Our unfolding understanding of the universe is marked by epic searches and we are now on the brink of discovering something that has escaped detection for many years.
The search for gravity waves has been a century long epic. They are a prediction of Einstein's General Theory of Relativity but for years physicists argued about their theoretical existence.
By 1957 physicists had proved that they must carry energy and cause vibrations. But it was also apparent that waves carrying a million times more energy than sunlight would make vibrations smaller than an atomic nucleus.
Building detectors seemed a daunting task but in the 1960s a maverick physicist Joseph Weber, at the University of Maryland, began to design the first detectors. By 1969 he claimed success!

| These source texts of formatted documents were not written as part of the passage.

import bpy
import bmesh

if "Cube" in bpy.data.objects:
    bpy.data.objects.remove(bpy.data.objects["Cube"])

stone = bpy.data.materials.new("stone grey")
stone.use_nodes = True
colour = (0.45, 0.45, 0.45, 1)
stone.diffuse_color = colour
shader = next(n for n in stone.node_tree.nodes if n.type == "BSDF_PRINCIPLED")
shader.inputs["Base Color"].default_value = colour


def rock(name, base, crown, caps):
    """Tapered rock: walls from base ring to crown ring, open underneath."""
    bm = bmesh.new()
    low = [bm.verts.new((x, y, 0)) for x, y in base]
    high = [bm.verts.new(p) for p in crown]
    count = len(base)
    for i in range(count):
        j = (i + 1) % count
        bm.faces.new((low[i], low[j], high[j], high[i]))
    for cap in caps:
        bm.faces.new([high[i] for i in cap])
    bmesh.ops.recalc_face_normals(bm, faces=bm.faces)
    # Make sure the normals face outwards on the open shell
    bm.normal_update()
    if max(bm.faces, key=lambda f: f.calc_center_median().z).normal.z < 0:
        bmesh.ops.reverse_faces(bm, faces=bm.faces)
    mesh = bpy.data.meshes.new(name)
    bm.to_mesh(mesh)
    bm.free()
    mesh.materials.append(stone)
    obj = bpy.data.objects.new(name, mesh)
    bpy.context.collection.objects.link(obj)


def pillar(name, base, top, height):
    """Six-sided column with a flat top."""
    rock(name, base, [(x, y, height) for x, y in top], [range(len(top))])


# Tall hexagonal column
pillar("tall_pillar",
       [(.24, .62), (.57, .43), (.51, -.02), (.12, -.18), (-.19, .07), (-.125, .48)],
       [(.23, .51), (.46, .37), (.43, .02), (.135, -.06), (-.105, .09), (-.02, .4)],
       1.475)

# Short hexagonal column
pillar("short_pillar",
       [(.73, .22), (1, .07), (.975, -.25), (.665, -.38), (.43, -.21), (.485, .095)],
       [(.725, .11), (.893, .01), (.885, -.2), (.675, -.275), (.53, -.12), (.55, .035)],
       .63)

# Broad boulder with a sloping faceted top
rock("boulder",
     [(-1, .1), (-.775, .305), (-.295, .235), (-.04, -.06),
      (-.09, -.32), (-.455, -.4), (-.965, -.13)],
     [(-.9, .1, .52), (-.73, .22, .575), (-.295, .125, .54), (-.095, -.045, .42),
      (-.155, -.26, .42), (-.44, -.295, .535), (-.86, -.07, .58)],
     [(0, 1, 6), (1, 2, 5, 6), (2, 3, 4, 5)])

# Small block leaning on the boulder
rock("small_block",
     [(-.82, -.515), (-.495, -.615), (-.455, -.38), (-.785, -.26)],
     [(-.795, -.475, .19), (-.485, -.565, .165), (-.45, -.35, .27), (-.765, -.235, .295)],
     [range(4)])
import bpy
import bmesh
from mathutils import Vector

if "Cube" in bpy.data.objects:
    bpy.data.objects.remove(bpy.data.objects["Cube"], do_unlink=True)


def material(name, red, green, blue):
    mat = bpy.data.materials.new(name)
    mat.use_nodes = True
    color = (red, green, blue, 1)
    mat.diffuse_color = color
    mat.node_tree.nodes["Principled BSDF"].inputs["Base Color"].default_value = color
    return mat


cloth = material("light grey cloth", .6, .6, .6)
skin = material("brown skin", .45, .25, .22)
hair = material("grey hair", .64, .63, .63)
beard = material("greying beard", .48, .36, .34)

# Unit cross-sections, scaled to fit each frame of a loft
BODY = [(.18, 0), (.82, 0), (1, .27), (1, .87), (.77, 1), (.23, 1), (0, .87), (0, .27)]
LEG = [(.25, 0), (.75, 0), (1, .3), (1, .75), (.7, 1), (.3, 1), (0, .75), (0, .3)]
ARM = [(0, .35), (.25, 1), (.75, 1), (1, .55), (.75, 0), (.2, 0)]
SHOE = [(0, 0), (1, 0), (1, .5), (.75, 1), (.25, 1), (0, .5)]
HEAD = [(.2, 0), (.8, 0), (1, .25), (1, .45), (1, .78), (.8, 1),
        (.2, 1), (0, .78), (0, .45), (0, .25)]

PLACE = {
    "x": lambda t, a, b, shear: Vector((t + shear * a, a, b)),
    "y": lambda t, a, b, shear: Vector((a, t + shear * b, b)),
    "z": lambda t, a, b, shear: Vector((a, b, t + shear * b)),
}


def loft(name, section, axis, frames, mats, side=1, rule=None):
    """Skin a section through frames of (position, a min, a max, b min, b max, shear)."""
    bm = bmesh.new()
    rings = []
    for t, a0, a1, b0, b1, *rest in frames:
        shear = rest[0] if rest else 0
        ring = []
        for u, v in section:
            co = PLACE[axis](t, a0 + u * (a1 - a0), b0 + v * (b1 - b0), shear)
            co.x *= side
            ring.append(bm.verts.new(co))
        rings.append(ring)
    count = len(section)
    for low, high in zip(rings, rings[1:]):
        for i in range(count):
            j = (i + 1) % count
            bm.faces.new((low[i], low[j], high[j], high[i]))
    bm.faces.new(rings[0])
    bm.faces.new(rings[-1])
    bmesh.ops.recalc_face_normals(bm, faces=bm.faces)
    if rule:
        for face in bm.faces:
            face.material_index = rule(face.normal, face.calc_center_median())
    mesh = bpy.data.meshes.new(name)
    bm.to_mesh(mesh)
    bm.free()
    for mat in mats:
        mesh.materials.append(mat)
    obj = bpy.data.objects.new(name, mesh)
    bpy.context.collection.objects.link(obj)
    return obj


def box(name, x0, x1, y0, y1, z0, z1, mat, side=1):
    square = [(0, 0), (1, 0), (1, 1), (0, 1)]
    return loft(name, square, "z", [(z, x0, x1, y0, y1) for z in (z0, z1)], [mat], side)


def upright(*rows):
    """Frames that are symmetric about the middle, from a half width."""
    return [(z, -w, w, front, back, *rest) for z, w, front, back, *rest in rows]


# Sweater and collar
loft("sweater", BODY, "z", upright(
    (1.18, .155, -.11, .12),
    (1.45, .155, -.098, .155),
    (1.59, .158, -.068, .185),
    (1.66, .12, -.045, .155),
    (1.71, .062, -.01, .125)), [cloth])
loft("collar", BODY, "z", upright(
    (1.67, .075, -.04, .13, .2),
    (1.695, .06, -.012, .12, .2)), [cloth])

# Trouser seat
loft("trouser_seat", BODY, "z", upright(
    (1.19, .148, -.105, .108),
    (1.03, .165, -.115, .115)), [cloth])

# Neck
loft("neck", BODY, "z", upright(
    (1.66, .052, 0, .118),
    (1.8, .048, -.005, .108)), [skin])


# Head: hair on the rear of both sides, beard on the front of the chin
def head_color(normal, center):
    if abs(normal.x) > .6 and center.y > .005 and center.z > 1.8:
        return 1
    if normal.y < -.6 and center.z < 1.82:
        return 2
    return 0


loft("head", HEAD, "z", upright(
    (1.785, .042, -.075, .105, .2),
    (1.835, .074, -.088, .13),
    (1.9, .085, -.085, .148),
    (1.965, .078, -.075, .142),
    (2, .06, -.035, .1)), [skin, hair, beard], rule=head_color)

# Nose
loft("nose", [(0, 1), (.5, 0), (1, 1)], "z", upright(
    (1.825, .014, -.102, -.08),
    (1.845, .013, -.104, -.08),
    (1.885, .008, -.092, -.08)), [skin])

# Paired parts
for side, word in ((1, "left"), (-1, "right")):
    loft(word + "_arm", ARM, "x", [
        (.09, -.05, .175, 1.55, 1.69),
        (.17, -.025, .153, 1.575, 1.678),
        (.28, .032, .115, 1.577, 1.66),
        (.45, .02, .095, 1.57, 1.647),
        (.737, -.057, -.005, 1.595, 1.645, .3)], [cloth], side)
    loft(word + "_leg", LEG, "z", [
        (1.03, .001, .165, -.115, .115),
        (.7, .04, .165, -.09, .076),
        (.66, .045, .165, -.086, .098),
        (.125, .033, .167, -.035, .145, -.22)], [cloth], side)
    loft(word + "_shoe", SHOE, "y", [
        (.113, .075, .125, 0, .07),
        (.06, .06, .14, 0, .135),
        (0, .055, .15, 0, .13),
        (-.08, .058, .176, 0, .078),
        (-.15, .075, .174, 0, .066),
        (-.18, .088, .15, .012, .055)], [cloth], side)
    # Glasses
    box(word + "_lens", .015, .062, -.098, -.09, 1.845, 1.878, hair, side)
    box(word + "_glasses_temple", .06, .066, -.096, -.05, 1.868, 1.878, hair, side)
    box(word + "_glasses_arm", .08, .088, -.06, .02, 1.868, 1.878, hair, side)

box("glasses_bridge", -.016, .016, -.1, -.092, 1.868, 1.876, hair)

There was excitement and consternation. How could such vast amounts of energy be reconciled with our understanding of stars and galaxies? A scientific gold rush began.
Within two years, ten new detectors had been built in major labs across the planet. But nothing was detected.